Skidmore: You are all in it together. You’ve killed off Augar and buried him in what’s left of this parliament.
Wolf: You always were the bright one, Goldie.
Skidmore: How could you, Rachel? Your own mother wrote that report.
Wolf: Ain’t no room for sentiment on Tufton Street, Goldie. Don’t look so shocked—I heard you were a no-deal Brexiter for five minutes last month. Everyone in this business has their price. Mother can be part of the next review of tertiary education, she’s been on the last two.
Skidmore: I thought you were a lion, Rachel, but it turns out you are just a Wolf.
Wolf: Dom was right about you, Goldie, a one-man race to continue in your job.
Voiceover: Augar was dead, and I was in the frame for it. I had to give Williamson something to throw him off the scent. His office was like a fireplace showroom on an August bank holiday.
Williamson: You are off the hook, Skidmore. We’ve got the guy responsible for this Augar business and he’s singing like a canary. Can’t shut him up.
Skidmore: But where did you find him?
Williamson: He had chosen a life of obscurity. Turns out he’s some kind of Liberal Democrat now. But lately he’s been all over the press, mouthing off about this and that. We’ll be writing it up and passing it off as our interim response, see if anyone notices when parliament is dissolved. He’s over there telling the desk sergeant about interest rates on student loans.

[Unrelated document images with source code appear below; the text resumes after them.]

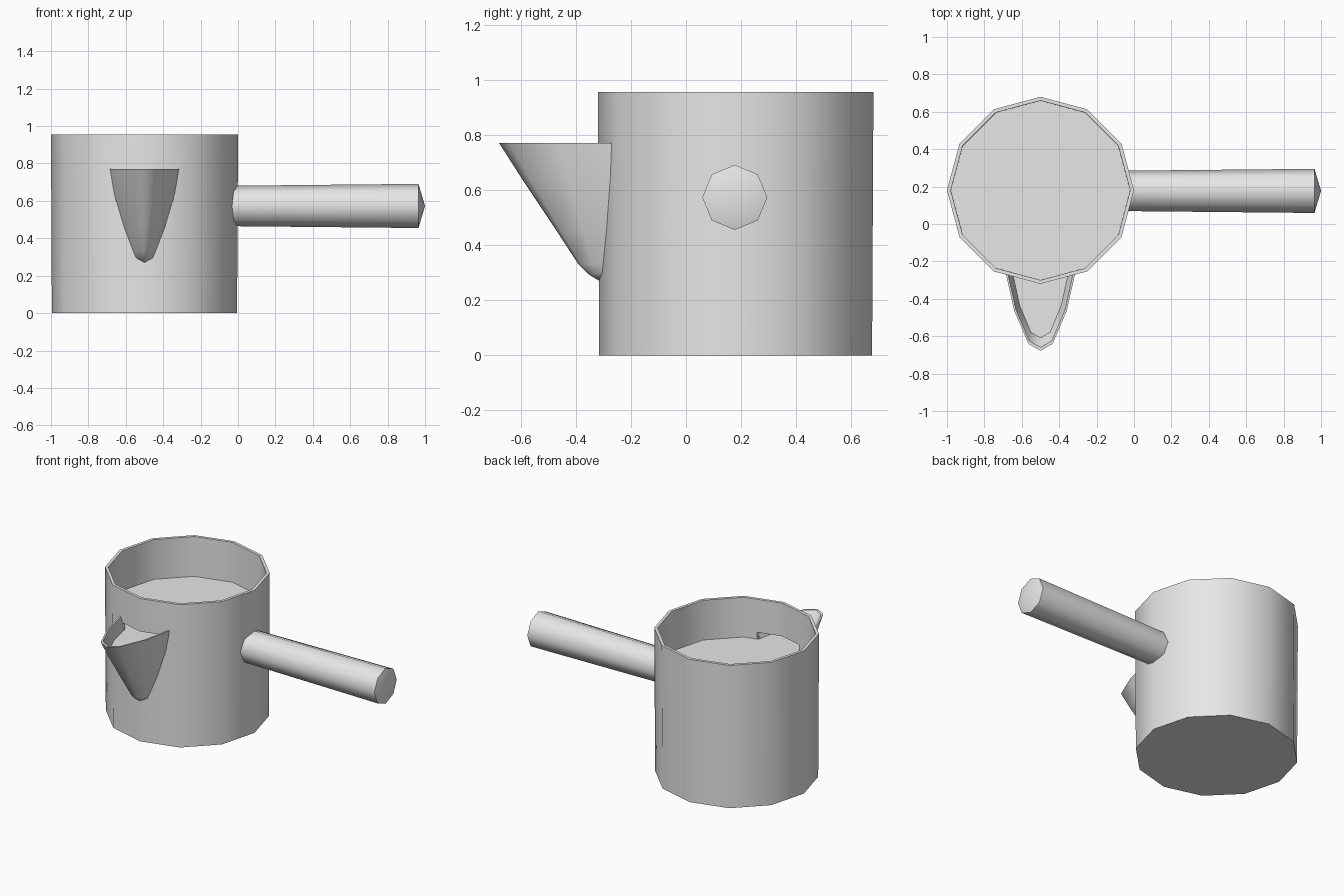
import bpy, bmesh, math
from mathutils import Matrix, Vector

cube = bpy.data.objects.get("Cube")
if cube:
    bpy.data.objects.remove(cube, do_unlink=True)

grey = bpy.data.materials.new("plain grey")
grey.use_nodes = True
grey.diffuse_color = (0.8, 0.8, 0.8, 1)
grey.node_tree.nodes["Principled BSDF"].inputs["Base Color"].default_value = (0.8, 0.8, 0.8, 1)

CUP_X, CUP_Y = -0.5, 0.18
LIQUID_Z = 0.69


def finish(name, bm, matrix=Matrix()):
    """Turn a bmesh into a grey object."""
    bm.transform(matrix)
    mesh = bpy.data.meshes.new(name)
    bm.to_mesh(mesh)
    bm.free()
    mesh.materials.append(grey)
    obj = bpy.data.objects.new(name, mesh)
    bpy.context.collection.objects.link(obj)
    return obj


def activate(obj):
    bpy.ops.object.select_all(action='DESELECT')
    obj.select_set(True)
    bpy.context.view_layer.objects.active = obj


def smooth(obj):
    activate(obj)
    bpy.ops.object.shade_smooth_by_angle(angle=math.radians(60))


def lathe(name, profile, sides, matrix):
    """Spin a (radius, height) profile around z."""
    bm = bmesh.new()
    verts = [bm.verts.new((r, 0, z)) for r, z in profile]
    edges = [bm.edges.new(pair) for pair in zip(verts, verts[1:])]
    bmesh.ops.spin(bm, geom=verts + edges, cent=(0, 0, 0), axis=(0, 0, 1),
                   angle=math.tau, steps=sides, use_duplicate=False)
    bmesh.ops.remove_doubles(bm, verts=bm.verts, dist=1e-4)
    bmesh.ops.recalc_face_normals(bm, faces=bm.faces)
    return finish(name, bm, matrix)


# Cup: twelve-sided, slightly flared, thin walled
at_cup = Matrix.Translation((CUP_X, CUP_Y, 0))
cup = lathe("cup", [(0, 0), (0.495, 0), (0.5, 0.955), (0.48, 0.955), (0.475, 0.02), (0, 0.02)],
            12, at_cup)

# Opening through the wall into the spout
bm = bmesh.new()
bmesh.ops.create_cube(bm, size=1)
cutter = finish("opening_cutter", bm, Matrix.Translation((CUP_X, -0.3, 0.6675))
                @ Matrix.Diagonal((0.31, 0.3, 0.135, 1)))
cutter.hide_render = True
cut = cup.modifiers.new("opening", 'BOOLEAN')
cut.operation = 'DIFFERENCE'
cut.solver = 'EXACT'
cut.object = cutter
activate(cup)
bpy.ops.object.modifier_apply(modifier=cut.name)
bpy.data.objects.remove(cutter, do_unlink=True)
smooth(cup)

# Liquid surface in the cup
bm = bmesh.new()
bmesh.ops.create_circle(bm, cap_ends=True, segments=12, radius=0.482)
finish("liquid", bm, at_cup @ Matrix.Translation((0, 0, LIQUID_Z)))

# Handle: eight-sided rod with a shallow pointed end
handle = lathe("handle", [(0, -0.04), (0.108, -0.04), (0.118, 0.965), (0, 1)], 8,
               Matrix.Translation((0, CUP_Y - 0.003, 0.573)) @ Matrix.Rotation(math.pi / 2, 4, 'Y'))
smooth(handle)


def spout_ring(z, half_width, tip):
    """Pointed arch from the cup wall, around the tip and back."""
    wall = -0.315 + 0.268 * half_width
    arch = [(-1, 0), (-0.76, 0.48), (-0.35, 0.91), (0, 1), (0.35, 0.91), (0.76, 0.48), (1, 0)]
    return [Vector((CUP_X + half_width * u, wall + (tip - wall) * v, z)) for u, v in arch]


# Spout: outer shell rising to the rim, then the inner wall down to the liquid
rings = [(0.27, 0, -0.315), (0.295, 0.045, -0.355), (0.33, 0.06, -0.39), (0.46, 0.11, -0.475),
         (0.64, 0.163, -0.595), (0.77, 0.185, -0.678), (0.77, 0.174, -0.66),
         (LIQUID_Z - 0.01, 0.143, -0.603)]
bm = bmesh.new()
rows = [[bm.verts.new(p) for p in spout_ring(*ring)] for ring in rings]
for low, high in zip(rows, rows[1:]):
    for i in range(len(low) - 1):
        bm.faces.new((low[i], low[i + 1], high[i + 1], high[i]))
bmesh.ops.remove_doubles(bm, verts=bm.verts, dist=1e-4)
smooth(finish("spout", bm))

# Liquid in the spout, reaching back through the opening
outline = spout_ring(LIQUID_Z - 0.001, 0.148, -0.61)
back = Vector((0, 0.04, 0))
bm = bmesh.new()
bm.faces.new([bm.verts.new(p) for p in [outline[0] + back] + outline + [outline[-1] + back]])
finish("spout_liquid", bm)
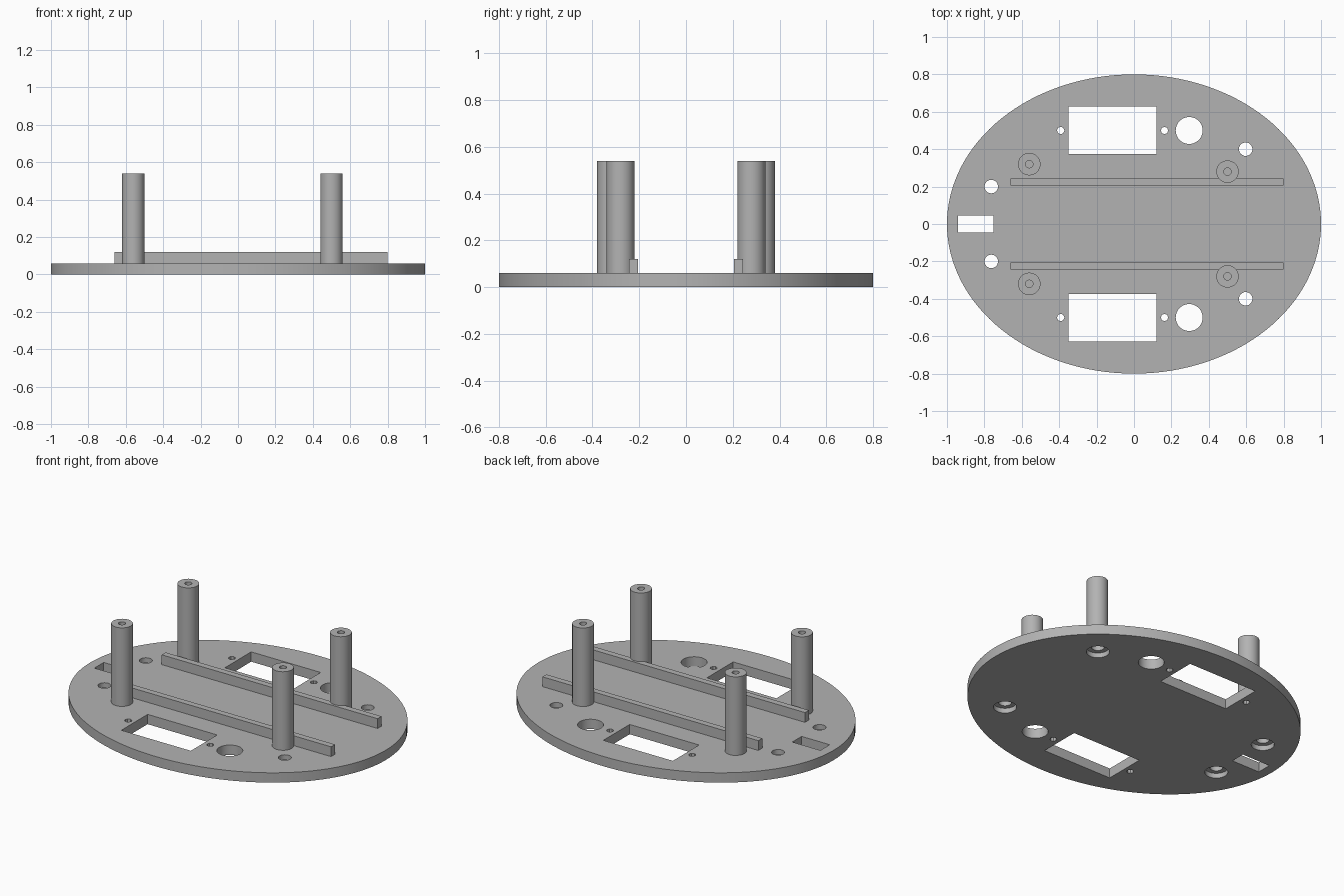
import bpy
import bmesh
from math import cos, sin, tau, radians

if "Cube" in bpy.data.objects:
    bpy.data.objects.remove(bpy.data.objects["Cube"], do_unlink=True)

THICK = 0.06
SIDES = (-1, 1)

grey = bpy.data.materials.new("plain grey")
grey.use_nodes = True
colour = (0.45, 0.45, 0.45, 1)
grey.diffuse_color = colour
grey.node_tree.nodes["Principled BSDF"].inputs["Base Color"].default_value = colour


def lathe(bm, x, y, profile, n=32, squash=1.0):
    """Solid of rings (radius, height) capped at both ends."""
    rings = [[bm.verts.new((x + r * cos(tau * i / n), y + squash * r * sin(tau * i / n), z))
              for i in range(n)] for r, z in profile]
    for a, b in zip(rings, rings[1:]):
        for i in range(n):
            j = (i + 1) % n
            bm.faces.new((a[i], a[j], b[j], b[i]))
    bm.faces.new(rings[0][::-1])
    bm.faces.new(rings[-1])


def box(bm, x0, x1, y0, y1, z0, z1):
    verts = bmesh.ops.create_cube(bm, size=1)["verts"]
    for v in verts:
        v.co = ((x0 + x1) / 2 + v.co.x * (x1 - x0),
                (y0 + y1) / 2 + v.co.y * (y1 - y0),
                (z0 + z1) / 2 + v.co.z * (z1 - z0))


def finish(bm, name):
    bmesh.ops.recalc_face_normals(bm, faces=bm.faces)
    mesh = bpy.data.meshes.new(name)
    bm.to_mesh(mesh)
    bm.free()
    mesh.materials.append(grey)
    obj = bpy.data.objects.new(name, mesh)
    bpy.context.collection.objects.link(obj)
    return obj


def smooth(obj):
    bpy.ops.object.select_all(action="DESELECT")
    obj.select_set(True)
    bpy.context.view_layer.objects.active = obj
    bpy.ops.object.shade_smooth_by_angle(angle=radians(30))


# Oval base plate
bm = bmesh.new()
lathe(bm, 0, 0, [(1, 0), (1, THICK)], n=128, squash=0.8)
plate = finish(bm, "base_plate")

# All openings through the plate, gathered in one cutter
LOW, HIGH = -0.05, THICK + 0.05
bm = bmesh.new()
box(bm, -0.94, -0.75, -0.045, 0.045, LOW, HIGH)
for s in SIDES:
    box(bm, -0.35, 0.12, s * 0.5 - 0.127, s * 0.5 + 0.127, LOW, HIGH)
    lathe(bm, 0.295, s * 0.5, [(0.072, LOW), (0.072, HIGH)], n=48)
    for x in (-0.392, 0.163):
        lathe(bm, x, s * 0.5, [(0.02, LOW), (0.02, HIGH)], n=8)
    # Screw holes, widened on the underside
    for x, y in ((-0.763, 0.2), (0.597, 0.4)):
        lathe(bm, x, s * y, [(0.064, LOW), (0.064, 0.03), (0.036, 0.03), (0.036, HIGH)])
cutter = finish(bm, "plate_cutter")
cutter.hide_render = True

cut = plate.modifiers.new("openings", "BOOLEAN")
cut.object = cutter
cut.operation = "DIFFERENCE"
cut.solver = "EXACT"
bpy.context.view_layer.objects.active = plate
bpy.ops.object.modifier_apply(modifier=cut.name)
bpy.data.objects.remove(cutter, do_unlink=True)
smooth(plate)

# Rails and hollow posts on each side
for s, side in zip(SIDES, ("right", "left")):
    bm = bmesh.new()
    inner, outer = sorted((s * 0.206, s * 0.244))
    box(bm, -0.66, 0.8, inner, outer, THICK, 0.12)
    finish(bm, "front_rail" if s < 0 else "back_rail")
    for end, x, y in (("right", -0.56, 0.32), ("left", 0.5, 0.28)):
        bm = bmesh.new()
        lathe(bm, x, s * y, [(0.06, THICK), (0.06, 0.54), (0.02, 0.54), (0.02, 0.07)])
        row = "front" if s < 0 else "back"
        smooth(finish(bm, f"{row}_{end}_post"))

Skidmore: Maybe he could start at the beginning for me.
Williamson: Good idea. Play it again, Sam.